Heather didnít look up from the words going by. "OK, fine, whatever," she said. "Those bastards."
Though John tried, he didnít get much sleep. Every time he was about to drop off, another cry of "Those goddamn sons of bitches!" woke him up. Finally, he gave in, got up, got dressed, and pulled a chair up next to Heather as she banged away at the "Page Down" key, looking at file after file. It made the stuff on McMullenís directory look tame by comparison.
"God, I donít even know that we want to give this to the IRS," he said finally, as they looked at a file marked PLANSAIL. "Maybe the FBI would be better."
"Yeah," she said. "Itís a damn guidebook to everything theyíve done. Not much in numbers, but it tells us where to look. Those bastards, those bastards, and to think of what Iíve done for them."
"Itís a road map," John agreed. "Screw teaching today. Iíll call in sick. Heather, weíve got íem like nobodyís been gotten before."
"God, weíve got to hardcopy this, and back it up."

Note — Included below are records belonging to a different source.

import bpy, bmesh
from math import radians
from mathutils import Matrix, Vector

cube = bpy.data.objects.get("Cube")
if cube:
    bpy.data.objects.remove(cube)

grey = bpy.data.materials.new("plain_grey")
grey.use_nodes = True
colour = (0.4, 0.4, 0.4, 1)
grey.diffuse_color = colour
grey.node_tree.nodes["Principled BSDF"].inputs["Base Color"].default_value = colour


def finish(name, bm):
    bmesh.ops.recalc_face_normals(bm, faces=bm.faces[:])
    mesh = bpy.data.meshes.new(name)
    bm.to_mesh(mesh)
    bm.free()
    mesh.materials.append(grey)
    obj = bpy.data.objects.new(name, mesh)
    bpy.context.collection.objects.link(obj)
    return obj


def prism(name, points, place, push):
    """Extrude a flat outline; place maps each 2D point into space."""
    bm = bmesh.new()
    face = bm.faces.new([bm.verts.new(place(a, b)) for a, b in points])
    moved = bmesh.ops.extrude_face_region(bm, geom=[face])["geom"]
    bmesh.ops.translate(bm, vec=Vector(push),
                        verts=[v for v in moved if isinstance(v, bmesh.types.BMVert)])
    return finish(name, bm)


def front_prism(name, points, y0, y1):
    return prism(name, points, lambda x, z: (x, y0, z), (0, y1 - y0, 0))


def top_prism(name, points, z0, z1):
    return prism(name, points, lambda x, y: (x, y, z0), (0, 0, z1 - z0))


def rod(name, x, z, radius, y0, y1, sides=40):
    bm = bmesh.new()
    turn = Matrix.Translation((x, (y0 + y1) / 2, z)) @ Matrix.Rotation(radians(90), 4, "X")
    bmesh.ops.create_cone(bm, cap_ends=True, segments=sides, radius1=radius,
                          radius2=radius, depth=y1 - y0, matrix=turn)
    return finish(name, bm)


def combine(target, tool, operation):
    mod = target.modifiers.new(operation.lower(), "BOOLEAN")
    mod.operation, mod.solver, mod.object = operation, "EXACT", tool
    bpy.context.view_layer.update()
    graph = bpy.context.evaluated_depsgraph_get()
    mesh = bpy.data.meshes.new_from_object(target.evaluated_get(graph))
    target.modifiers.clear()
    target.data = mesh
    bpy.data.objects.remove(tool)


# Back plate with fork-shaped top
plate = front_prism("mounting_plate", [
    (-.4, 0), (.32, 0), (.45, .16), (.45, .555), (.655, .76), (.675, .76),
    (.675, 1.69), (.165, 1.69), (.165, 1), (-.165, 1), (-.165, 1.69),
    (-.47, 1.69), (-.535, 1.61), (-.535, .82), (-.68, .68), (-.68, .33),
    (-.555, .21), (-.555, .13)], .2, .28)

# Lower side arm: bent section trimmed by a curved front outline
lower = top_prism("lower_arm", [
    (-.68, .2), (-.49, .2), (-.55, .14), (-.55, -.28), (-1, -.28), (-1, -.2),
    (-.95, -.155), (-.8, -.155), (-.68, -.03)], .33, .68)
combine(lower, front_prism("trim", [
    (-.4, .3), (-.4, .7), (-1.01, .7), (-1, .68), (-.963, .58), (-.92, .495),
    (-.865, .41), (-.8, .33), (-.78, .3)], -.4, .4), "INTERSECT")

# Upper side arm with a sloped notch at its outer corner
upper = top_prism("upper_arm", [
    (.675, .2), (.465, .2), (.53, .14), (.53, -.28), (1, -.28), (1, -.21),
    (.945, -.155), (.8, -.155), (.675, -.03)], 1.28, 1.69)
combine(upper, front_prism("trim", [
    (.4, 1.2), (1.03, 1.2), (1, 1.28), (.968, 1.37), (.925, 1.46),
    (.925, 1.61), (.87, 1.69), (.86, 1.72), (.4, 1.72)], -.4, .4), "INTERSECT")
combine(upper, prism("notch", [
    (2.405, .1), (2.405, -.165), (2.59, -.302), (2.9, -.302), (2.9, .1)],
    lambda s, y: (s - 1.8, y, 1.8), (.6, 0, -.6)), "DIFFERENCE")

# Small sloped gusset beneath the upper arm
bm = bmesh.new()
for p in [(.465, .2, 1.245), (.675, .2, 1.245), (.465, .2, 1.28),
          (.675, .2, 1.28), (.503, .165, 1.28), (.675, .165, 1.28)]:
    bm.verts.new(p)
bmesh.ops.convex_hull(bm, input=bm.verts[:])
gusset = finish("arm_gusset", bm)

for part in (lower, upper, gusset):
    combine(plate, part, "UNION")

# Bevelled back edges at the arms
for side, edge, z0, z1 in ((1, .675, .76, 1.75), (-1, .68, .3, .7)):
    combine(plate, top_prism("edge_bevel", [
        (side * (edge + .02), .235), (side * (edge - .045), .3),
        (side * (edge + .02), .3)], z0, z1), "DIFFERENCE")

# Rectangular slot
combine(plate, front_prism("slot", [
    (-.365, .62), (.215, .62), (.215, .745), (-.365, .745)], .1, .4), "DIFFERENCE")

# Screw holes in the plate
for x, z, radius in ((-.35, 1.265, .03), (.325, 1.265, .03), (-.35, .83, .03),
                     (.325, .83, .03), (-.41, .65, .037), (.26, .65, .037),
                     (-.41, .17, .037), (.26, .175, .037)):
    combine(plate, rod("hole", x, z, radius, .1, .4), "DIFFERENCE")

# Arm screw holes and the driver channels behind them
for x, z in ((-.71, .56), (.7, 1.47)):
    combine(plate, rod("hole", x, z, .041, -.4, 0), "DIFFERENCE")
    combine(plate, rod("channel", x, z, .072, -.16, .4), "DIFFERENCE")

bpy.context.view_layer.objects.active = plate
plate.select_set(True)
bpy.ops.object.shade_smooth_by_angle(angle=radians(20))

"Back it up to the hard drive," John suggested. "If you need the space, you can kill everything but the DOS files and the directory marked, "GRADES." You can kill that, too, if you back it up to a couple of floppies. Let the hard copies go till later."
Heatherís fingers flew across the keys; in a few seconds, the several disks that sheíd accumulated so far were saved on the hard drive. "Letís look at that SWISS file you suggested," she said.
The "SWISS" file was fairly small, but it was dynamite. "My God," Pacobel breathed. "I donít know how much that is in dollars, but itís a hell of a lot in Swiss francs."
Heather paged back up to the top of the file. There was a conversion rate noted there, from just a few days before. She pulled out a piece of scratch paper, and scribbled a bit. "Just adding up the opening digits, it looks like more than twenty million theyíve got salted away."
"At least," John said. "That doesnít count other assets."
"That really pisses me off," Heather said. "All that money has been stolen from people who gave it to the Defenders in good faith, and now itís locked away in Swiss bank accounts. Damn, the IRS canít even touch it there."
John let out a laugh, a rolling, thunderous laugh that finally brought tears to his eyes. "Boy, wouldnít that tear them up?" he finally managed to say.
"Whatís so damn funny?" she asked, visibly angry.
"Heather," he said, still laughing, but settling down a little. "Weíve got their account numbers, their file numbers, their code names and passwords. We could steal it back, just take it from them, and they couldnít accuse us of doing it without admitting that theyíd stolen it in the first place."